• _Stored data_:
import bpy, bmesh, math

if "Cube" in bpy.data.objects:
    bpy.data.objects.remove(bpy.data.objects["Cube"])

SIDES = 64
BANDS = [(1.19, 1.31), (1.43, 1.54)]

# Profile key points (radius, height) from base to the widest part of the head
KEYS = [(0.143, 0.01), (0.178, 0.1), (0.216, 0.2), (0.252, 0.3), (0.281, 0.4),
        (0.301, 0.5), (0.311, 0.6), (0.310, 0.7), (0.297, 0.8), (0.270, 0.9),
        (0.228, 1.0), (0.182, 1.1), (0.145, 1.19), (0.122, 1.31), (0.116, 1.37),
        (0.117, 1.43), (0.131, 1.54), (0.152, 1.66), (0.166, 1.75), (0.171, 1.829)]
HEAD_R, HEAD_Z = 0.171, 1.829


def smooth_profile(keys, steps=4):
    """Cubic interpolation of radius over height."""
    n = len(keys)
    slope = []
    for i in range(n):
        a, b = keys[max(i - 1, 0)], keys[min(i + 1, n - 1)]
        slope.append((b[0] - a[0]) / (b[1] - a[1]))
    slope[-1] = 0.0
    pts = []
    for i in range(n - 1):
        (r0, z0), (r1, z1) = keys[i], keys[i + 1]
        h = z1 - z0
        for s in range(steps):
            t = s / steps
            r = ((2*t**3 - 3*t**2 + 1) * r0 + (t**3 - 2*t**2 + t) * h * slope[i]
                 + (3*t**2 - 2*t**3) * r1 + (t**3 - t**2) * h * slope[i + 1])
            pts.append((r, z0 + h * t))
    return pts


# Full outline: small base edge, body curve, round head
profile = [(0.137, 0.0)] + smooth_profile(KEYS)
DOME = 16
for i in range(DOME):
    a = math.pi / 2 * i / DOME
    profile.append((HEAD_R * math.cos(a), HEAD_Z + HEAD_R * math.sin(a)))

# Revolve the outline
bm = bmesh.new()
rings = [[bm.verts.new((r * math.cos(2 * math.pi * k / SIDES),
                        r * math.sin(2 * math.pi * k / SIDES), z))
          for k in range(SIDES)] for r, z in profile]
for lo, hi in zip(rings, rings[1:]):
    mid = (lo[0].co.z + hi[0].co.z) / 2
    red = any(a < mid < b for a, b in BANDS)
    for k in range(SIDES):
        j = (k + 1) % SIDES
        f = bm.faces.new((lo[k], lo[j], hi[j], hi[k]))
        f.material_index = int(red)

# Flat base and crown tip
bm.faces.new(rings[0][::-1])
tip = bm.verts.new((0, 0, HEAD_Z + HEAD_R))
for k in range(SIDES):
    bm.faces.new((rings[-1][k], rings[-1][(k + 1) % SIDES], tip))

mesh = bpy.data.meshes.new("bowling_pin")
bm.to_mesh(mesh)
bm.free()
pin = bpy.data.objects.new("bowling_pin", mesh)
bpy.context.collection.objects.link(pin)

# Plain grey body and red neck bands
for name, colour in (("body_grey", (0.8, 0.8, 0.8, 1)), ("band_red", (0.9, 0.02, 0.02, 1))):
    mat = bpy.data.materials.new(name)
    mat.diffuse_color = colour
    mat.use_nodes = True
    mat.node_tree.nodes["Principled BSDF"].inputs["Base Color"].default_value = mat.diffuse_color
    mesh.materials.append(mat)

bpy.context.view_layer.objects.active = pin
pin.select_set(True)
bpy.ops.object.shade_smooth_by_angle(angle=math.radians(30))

• _Your objective_: All entries must be printed exactly, with nothing omitted.

• _Solution to the problem_:
import bpy, bmesh, math

if "Cube" in bpy.data.objects:
    bpy.data.objects.remove(bpy.data.objects["Cube"])

SIDES = 64
BANDS = [(1.19, 1.31), (1.43, 1.54)]

# Profile key points (radius, height) from base to the widest part of the head
KEYS = [(0.143, 0.01), (0.178, 0.1), (0.216, 0.2), (0.252, 0.3), (0.281, 0.4),
        (0.301, 0.5), (0.311, 0.6), (0.310, 0.7), (0.297, 0.8), (0.270, 0.9),
        (0.228, 1.0), (0.182, 1.1), (0.145, 1.19), (0.122, 1.31), (0.116, 1.37),
        (0.117, 1.43), (0.131, 1.54), (0.152, 1.66), (0.166, 1.75), (0.171, 1.829)]
HEAD_R, HEAD_Z = 0.171, 1.829


def smooth_profile(keys, steps=4):
    """Cubic interpolation of radius over height."""
    n = len(keys)
    slope = []
    for i in range(n):
        a, b = keys[max(i - 1, 0)], keys[min(i + 1, n - 1)]
        slope.append((b[0] - a[0]) / (b[1] - a[1]))
    slope[-1] = 0.0
    pts = []
    for i in range(n - 1):
        (r0, z0), (r1, z1) = keys[i], keys[i + 1]
        h = z1 - z0
        for s in range(steps):
            t = s / steps
            r = ((2*t**3 - 3*t**2 + 1) * r0 + (t**3 - 2*t**2 + t) * h * slope[i]
                 + (3*t**2 - 2*t**3) * r1 + (t**3 - t**2) * h * slope[i + 1])
            pts.append((r, z0 + h * t))
    return pts


# Full outline: small base edge, body curve, round head
profile = [(0.137, 0.0)] + smooth_profile(KEYS)
DOME = 16
for i in range(DOME):
    a = math.pi / 2 * i / DOME
    profile.append((HEAD_R * math.cos(a), HEAD_Z + HEAD_R * math.sin(a)))

# Revolve the outline
bm = bmesh.new()
rings = [[bm.verts.new((r * math.cos(2 * math.pi * k / SIDES),
                        r * math.sin(2 * math.pi * k / SIDES), z))
          for k in range(SIDES)] for r, z in profile]
for lo, hi in zip(rings, rings[1:]):
    mid = (lo[0].co.z + hi[0].co.z) / 2
    red = any(a < mid < b for a, b in BANDS)
    for k in range(SIDES):
        j = (k + 1) % SIDES
        f = bm.faces.new((lo[k], lo[j], hi[j], hi[k]))
        f.material_index = int(red)

# Flat base and crown tip
bm.faces.new(rings[0][::-1])
tip = bm.verts.new((0, 0, HEAD_Z + HEAD_R))
for k in range(SIDES):
    bm.faces.new((rings[-1][k], rings[-1][(k + 1) % SIDES], tip))

mesh = bpy.data.meshes.new("bowling_pin")
bm.to_mesh(mesh)
bm.free()
pin = bpy.data.objects.new("bowling_pin", mesh)
bpy.context.collection.objects.link(pin)

# Plain grey body and red neck bands
for name, colour in (("body_grey", (0.8, 0.8, 0.8, 1)), ("band_red", (0.9, 0.02, 0.02, 1))):
    mat = bpy.data.materials.new(name)
    mat.diffuse_color = colour
    mat.use_nodes = True
    mat.node_tree.nodes["Principled BSDF"].inputs["Base Color"].default_value = mat.diffuse_color
    mesh.materials.append(mat)

bpy.context.view_layer.objects.active = pin
pin.select_set(True)
bpy.ops.object.shade_smooth_by_angle(angle=math.radians(30))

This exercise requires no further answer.